= Problem description =
Report how many lines of the listing below include the word "height". Give nothing but the number.

[[ Source records open ]]

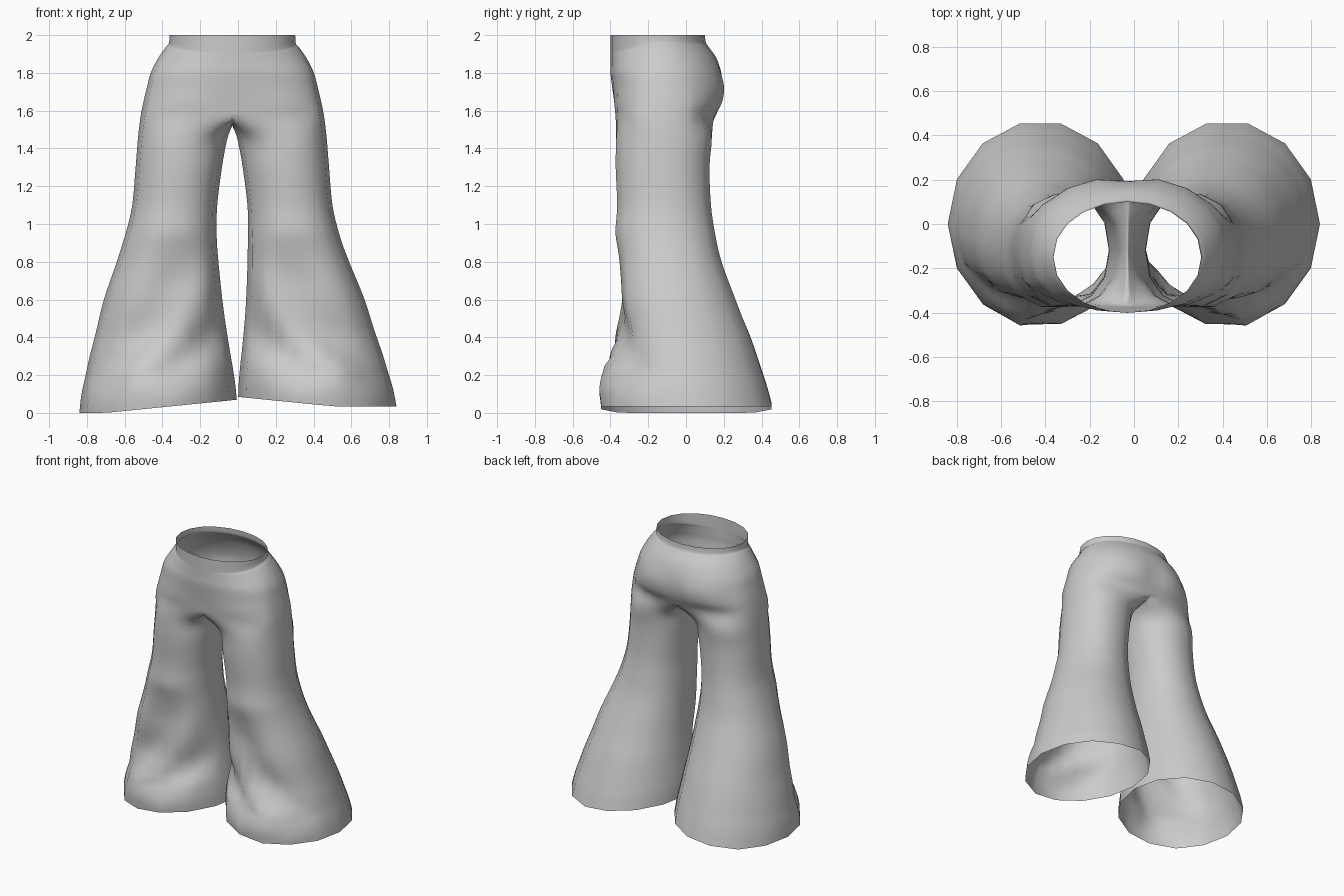
import bpy, bmesh, math
from mathutils import Vector

cube = bpy.data.objects.get("Cube")
if cube:
    bpy.data.objects.remove(cube)

OUTER, INNER, STEPS = 20, 8, 4
RING = OUTER + INNER

# Leg sections: height, inner x, outer x, front y, back y
LEG = [(0.0, .004, .84, -.46, .465), (.1, .01, .825, -.465, .44),
       (.2, .02, .80, -.44, .41), (.3, .032, .775, -.395, .38),
       (.42, .045, .74, -.365, .34), (.6, .063, .69, -.37, .27),
       (.8, .077, .615, -.37, .195), (.95, .083, .565, -.38, .16),
       (1.1, .08, .53, -.37, .138), (1.3, .055, .512, -.378, .13),
       (1.45, .027, .50, -.375, .142)]
# Hip sections: height, half width, front y, back y
HIP = [(1.56, .487, -.367, .15), (1.64, .472, -.378, .18), (1.72, .453, -.39, .19),
       (1.8, .432, -.40, .185), (1.88, .393, -.40, .16), (1.94, .353, -.40, .118),
       (1.96, .336, -.40, .105), (2.0, .333, -.40, .10)]


def power(v, e):
    return math.copysign(abs(v) ** e, v)


def gauss(v, width):
    return math.exp(-(v / width) ** 2)


def clamp(v):
    return max(0.0, min(1.0, v))


def section_y(s, e, z, yf, yb):
    """Front and back depth measured from the widest line of the section."""
    mid = -.12 * clamp(z) - .03 * clamp((z - 1.6) / .4)
    return mid + power(s, e) * (yb - mid if s > 0 else mid - yf)


def leg_ring(z, xin, xout, yf, yb):
    e = 1 - .1 * clamp(z)
    points = []
    for j in range(RING):
        a = math.tau * (j - OUTER / 2) / RING
        x = (xin + xout) / 2 + (xout - xin) / 2 * power(math.cos(a), e)
        points.append(Vector((x, section_y(math.sin(a), e, z, yf, yb), z)))
    return points


def hip_ring(z, w, yf, yb):
    points = []
    rise = clamp((z - 1.56) / .36)
    for j in range(OUTER + 1):
        a = math.pi * (j / OUTER - .5)
        x = w * math.cos(a) if 0 < j < OUTER else 0.0
        if a > 0:  # two rounded back halves
            y = section_y(math.sin(a), .62 + .33 * rise, z, yf, yb)
            y += .028 * gauss(x - .19, .13) * gauss(z - 1.7, .12)
        else:  # thighs carry on up the front
            y = section_y(math.sin(a), .5 + .45 * rise, z, yf, yb)
            y -= .02 * gauss(x - .26, .15) * gauss(z - 1.58, .13)
        # the waistband seam dips at the front
        dip = clamp((z - 1.8) / .12) * clamp((2 - z) / .035)
        points.append(Vector((x, y, z - .045 * dip * clamp((-.12 - y) / .28))))
    return points


def spline(points, i, t):
    a, b = points[max(i - 1, 0)], points[i]
    c, d = points[i + 1], points[min(i + 2, len(points) - 1)]
    return .5 * (2 * b + (c - a) * t + (2 * a - 5 * b + 4 * c - d) * t * t
                 + (3 * b - a - 3 * c + d) * t ** 3)


def drape(p, side):
    """Diagonal front fold, uneven hem and slight lean of the lower legs."""
    x, y, z = p
    if z < .95 and y < 0:
        ridge = .11 + .42 * clamp((.85 - z) / .65) ** 2
        window = clamp((z - .04) / .16) * clamp((.95 - z) / .25) * clamp(-y / .25)
        u = x - ridge
        y -= window * (.02 * gauss(u, .09) - .035 * gauss(u + .19, .13) - .04 * gauss(u - .2, .12))
    if side > 0:
        lift = .035 + .05 * clamp(1 - x / .5)
    else:
        lift = .07 * clamp(1 - x / .7)
    z += lift * clamp(1 - z / .5)
    return Vector((side * x - .03 * clamp(z / .9), y, z))


# Key rings from hem to waist; the crotch ring closes the inner arc on the centre line
rings = [leg_ring(*k) for k in LEG] + [hip_ring(*k) for k in HIP]
crotch = rings[len(LEG)]
back, front = crotch[OUTER].copy(), crotch[0].copy()
for k in range(1, INNER):
    t = k / INNER
    p = back.lerp(front, t)
    crotch.append(Vector((0, p.y, p.z - .04 * math.sin(math.pi * t))))

# Every second column lies flat between its neighbours, giving straight-sided openings
for ring in rings:
    for j in range(1, len(ring), 2):
        ring[j] = (ring[j - 1] + ring[(j + 1) % len(ring)]) / 2

columns = [[r[j] for r in rings if j < len(r)] for j in range(RING)]
top = len(LEG) * STEPS

bm = bmesh.new()
for side in (1, -1):
    grid = []
    for col_id, col in enumerate(columns):
        line = []
        for n in range((len(col) - 1) * STEPS + 1):
            i = min(n // STEPS, len(col) - 2)
            p = spline(col, i, n / STEPS - i)
            p.x = max(p.x, 0)
            if n >= top and col_id in (0, OUTER):
                p.x = 0
            line.append(bm.verts.new(drape(p, side)))
        grid.append(line)
    for j in range(RING):
        a, b = grid[j], grid[(j + 1) % RING]
        height = len(a) if j < OUTER else top + 1
        for n in range(height - 1):
            quad = [a[n], b[n], b[n + 1], a[n + 1]]
            bm.faces.new(quad if side > 0 else quad[::-1])
bmesh.ops.remove_doubles(bm, verts=bm.verts, dist=.0005)

mesh = bpy.data.meshes.new("flared_trousers")
bm.to_mesh(mesh)
bm.free()
mesh.polygons.foreach_set("use_smooth", [True] * len(mesh.polygons))

# Plain grey cloth
cloth = bpy.data.materials.new("grey_cloth")
cloth.use_nodes = True
grey = (.6, .6, .6, 1)
cloth.diffuse_color = grey
cloth.node_tree.nodes["Principled BSDF"].inputs["Base Color"].default_value = grey
mesh.materials.append(cloth)

trousers = bpy.data.objects.new("flared_trousers", mesh)
bpy.context.scene.collection.objects.link(trousers)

[[ Source records closed ]]

= Your solution =
4